The Pickler Mansion, the historic home of Major John A. and Alice Pickler in Faulkton South Dakota, has been a Faulk County landmark for well over 130 years.
The record isn’t definitive on what year construction began — maybe 1882, maybe a couple years later. The “Pink Castle” began as a claim shanty and grew more grandiose in parallel with the Picklers’ prosperity. Over the years, additions budded and bloomed. By the 1890’s it had become a sprawling, eccentric Victorian mansion. Faulkton artist Charles T. Greener is credited with the signature pink that bursts against the big blue Faulk County sky.
Major Pickler served in the Iowa State Legislature before moving to the Dakota Territory. He was elected to the Territorial Legislature in 1884, and after the Dakotas were granted statehood, elected to Congress, where he served until 1897. The Pickler home housed many prominent guests in South Dakota, including Theodore Roosevelt, Susan B. Anthony and Grover Cleveland.
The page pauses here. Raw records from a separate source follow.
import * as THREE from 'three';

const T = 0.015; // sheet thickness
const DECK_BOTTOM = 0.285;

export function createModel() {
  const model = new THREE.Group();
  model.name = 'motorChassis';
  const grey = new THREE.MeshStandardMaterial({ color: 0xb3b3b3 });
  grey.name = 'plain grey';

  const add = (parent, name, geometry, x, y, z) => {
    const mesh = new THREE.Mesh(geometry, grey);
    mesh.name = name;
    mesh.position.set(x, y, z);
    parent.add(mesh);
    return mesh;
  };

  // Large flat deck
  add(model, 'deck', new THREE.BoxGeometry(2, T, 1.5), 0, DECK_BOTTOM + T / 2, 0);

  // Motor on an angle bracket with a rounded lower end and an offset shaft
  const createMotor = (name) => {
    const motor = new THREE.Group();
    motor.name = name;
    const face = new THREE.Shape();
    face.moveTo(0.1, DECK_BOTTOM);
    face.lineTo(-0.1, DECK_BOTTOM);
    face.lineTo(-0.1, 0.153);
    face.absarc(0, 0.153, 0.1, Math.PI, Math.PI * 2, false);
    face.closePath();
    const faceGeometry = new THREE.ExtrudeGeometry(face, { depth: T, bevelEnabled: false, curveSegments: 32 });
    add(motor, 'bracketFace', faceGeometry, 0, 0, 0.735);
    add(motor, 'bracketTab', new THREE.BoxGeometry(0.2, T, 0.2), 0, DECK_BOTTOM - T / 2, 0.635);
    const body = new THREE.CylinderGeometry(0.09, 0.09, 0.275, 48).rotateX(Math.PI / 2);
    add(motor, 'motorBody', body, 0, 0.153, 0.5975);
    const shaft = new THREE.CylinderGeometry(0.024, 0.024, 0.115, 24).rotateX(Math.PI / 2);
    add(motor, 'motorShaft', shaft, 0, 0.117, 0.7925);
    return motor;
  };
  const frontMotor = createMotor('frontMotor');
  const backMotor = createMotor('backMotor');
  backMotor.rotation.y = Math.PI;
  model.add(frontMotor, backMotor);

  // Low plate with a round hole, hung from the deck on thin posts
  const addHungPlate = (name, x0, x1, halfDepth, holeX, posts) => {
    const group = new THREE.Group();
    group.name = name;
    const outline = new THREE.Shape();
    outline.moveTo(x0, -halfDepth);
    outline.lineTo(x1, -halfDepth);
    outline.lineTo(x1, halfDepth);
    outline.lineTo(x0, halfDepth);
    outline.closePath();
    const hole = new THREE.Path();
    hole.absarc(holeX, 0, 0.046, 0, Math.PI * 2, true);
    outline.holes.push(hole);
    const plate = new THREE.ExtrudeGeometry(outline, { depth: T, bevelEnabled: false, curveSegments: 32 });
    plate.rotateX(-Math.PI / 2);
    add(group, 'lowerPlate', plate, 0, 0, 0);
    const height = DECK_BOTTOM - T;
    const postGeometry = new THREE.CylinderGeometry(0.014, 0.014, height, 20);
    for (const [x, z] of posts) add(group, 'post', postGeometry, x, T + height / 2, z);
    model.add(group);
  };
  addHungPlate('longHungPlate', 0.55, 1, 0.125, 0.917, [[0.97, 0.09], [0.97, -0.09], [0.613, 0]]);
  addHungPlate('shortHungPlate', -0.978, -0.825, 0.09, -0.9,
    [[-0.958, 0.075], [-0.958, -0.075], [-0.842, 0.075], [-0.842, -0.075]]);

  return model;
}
Alice and John Pickler were both pioneers in the women’s suffragist movement. Alice was a leader in the Women's Relief Corps of the G.A.R., Women's Christian Temperance Union (WCTU), and the South Dakota Equal Suffrage Association (ESA). (The WCTU had a very close, if sometimes contentious, working relationship with the ESA.)
John played a major role in introducing legislation to give South Dakota women the right to vote, first as a territorial legislator in 1885 (the bill failed), and then as a Congressman. He was derided by his opponents as “Petticoats Pickler” but the couple remained steadfast suffragists for life. Upon admission into the Union, the new state’s constitution required a referendum on an amendment to give women the vote. The suffragists lost the ballot in 1890 — it would take six more referendums, and 28 years, but in 1918 South Dakota women won the right to vote.
The Pickler Mansion was abandoned for nearly thirty years, beginning in 1955. Faulk County Historical Society President Jody Moritz says the role the Picklers played in the suffragist movement, and their association with Susan B. Anthony, is what initially lead the Historical society to investigate the house, which, despite being listed on the National Register of Historic Places in 1973, was lapsing into disrepair by the 1980’s.
“The Pickler's granddaughter - (the late) Lois Bull gave us the house [in 1987], and the papers to Pierre, because we are not an archives. Our original purpose was to find a letter from Susan B. Anthony to the Picklers. We found 15 letters in total from Susan B. Anthony. Not all were to the Picklers. Some were written to the South Dakota Suffrage Association, of which Mrs. Pickler was the secretary.” The Mansion still retains in its collections a book signed by Susan B. Anthony, among many other artifacts.
The cataloguing of the Picklers’ correspondence soon turned into a larger project when the Historical society found a virtual time capsule inside the house. Much care has been taken to preserve the contents of the house as an authentic representation of the Picklers' times.
“All of the furniture is original to the home,” says Moritz, “… the pictures on the walls, the bedding, doilies, dishes… Only the working old crank phone is added, as well as some rugs.”
Restoration is still a work in progress, funded in part by summer tours. One-hour tours through all 20 rooms of the mansion are available daily from 1-4pm, Memorial Day through Labor Day. If you're ever in Faulk County, the Pickler Mansion is a truly unique place in a state known for them, combining a near-whimsical architectural genius with reams of national and South Dakota history, all wrapped up in pink.